**WHAT YOU WILL DO**
Copy out each line featuring the string "range" from the entries beneath.

** DATASET CONTENT follows **

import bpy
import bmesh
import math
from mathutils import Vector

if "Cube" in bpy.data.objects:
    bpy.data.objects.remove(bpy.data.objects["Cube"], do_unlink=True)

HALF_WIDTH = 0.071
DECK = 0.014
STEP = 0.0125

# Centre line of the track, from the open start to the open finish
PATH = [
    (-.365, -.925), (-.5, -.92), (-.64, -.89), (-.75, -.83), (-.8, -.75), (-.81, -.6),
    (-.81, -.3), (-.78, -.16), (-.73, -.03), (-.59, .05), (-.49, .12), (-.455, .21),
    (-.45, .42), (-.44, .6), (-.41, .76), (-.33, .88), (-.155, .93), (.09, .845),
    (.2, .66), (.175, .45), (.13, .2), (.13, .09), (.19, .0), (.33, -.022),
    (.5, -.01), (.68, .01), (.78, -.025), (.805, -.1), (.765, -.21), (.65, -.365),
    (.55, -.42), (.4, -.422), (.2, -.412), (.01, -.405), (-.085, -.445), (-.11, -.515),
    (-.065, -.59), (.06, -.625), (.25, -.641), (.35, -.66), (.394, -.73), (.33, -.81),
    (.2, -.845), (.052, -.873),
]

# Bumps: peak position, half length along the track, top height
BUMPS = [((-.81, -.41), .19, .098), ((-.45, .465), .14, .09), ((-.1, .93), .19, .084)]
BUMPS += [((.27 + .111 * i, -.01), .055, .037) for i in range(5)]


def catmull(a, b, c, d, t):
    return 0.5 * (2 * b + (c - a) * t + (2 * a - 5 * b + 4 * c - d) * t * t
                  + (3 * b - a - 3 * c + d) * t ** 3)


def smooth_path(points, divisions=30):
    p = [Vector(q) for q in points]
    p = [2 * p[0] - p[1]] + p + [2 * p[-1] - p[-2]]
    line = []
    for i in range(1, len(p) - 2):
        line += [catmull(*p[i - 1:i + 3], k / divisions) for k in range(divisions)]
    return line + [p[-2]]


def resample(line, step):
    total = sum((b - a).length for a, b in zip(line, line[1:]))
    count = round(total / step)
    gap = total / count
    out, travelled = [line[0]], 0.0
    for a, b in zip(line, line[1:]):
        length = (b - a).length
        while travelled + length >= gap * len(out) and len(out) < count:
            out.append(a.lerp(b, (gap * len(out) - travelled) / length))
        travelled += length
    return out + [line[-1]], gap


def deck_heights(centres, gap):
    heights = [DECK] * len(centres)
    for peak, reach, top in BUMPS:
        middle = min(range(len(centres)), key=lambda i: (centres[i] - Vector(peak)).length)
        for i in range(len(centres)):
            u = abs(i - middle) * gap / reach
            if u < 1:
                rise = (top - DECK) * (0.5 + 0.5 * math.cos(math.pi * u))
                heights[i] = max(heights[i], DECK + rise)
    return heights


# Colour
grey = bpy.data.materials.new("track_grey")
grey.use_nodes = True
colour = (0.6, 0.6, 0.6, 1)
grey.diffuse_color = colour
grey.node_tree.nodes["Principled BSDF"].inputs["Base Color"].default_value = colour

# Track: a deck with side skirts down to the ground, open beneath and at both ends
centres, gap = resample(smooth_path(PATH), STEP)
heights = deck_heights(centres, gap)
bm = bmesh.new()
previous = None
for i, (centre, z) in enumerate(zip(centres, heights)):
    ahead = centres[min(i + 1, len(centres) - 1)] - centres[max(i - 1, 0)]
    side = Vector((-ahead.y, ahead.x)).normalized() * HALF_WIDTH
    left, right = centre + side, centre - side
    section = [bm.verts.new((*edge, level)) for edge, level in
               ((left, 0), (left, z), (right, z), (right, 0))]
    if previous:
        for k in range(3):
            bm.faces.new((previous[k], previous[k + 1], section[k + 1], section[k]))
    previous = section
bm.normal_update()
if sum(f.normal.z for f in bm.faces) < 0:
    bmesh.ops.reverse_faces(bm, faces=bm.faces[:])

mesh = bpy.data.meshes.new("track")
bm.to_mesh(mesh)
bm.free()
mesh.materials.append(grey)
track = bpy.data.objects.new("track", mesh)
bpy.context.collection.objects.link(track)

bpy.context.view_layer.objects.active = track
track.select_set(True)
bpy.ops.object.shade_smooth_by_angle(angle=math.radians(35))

** End of DATASET CONTENT **

**ANSWER TO THIS TASK**
BUMPS += [((.27 + .111 * i, -.01), .055, .037) for i in range(5)]
    for i in range(1, len(p) - 2):
        line += [catmull(*p[i - 1:i + 3], k / divisions) for k in range(divisions)]
        middle = min(range(len(centres)), key=lambda i: (centres[i] - Vector(peak)).length)
        for i in range(len(centres)):
        for k in range(3):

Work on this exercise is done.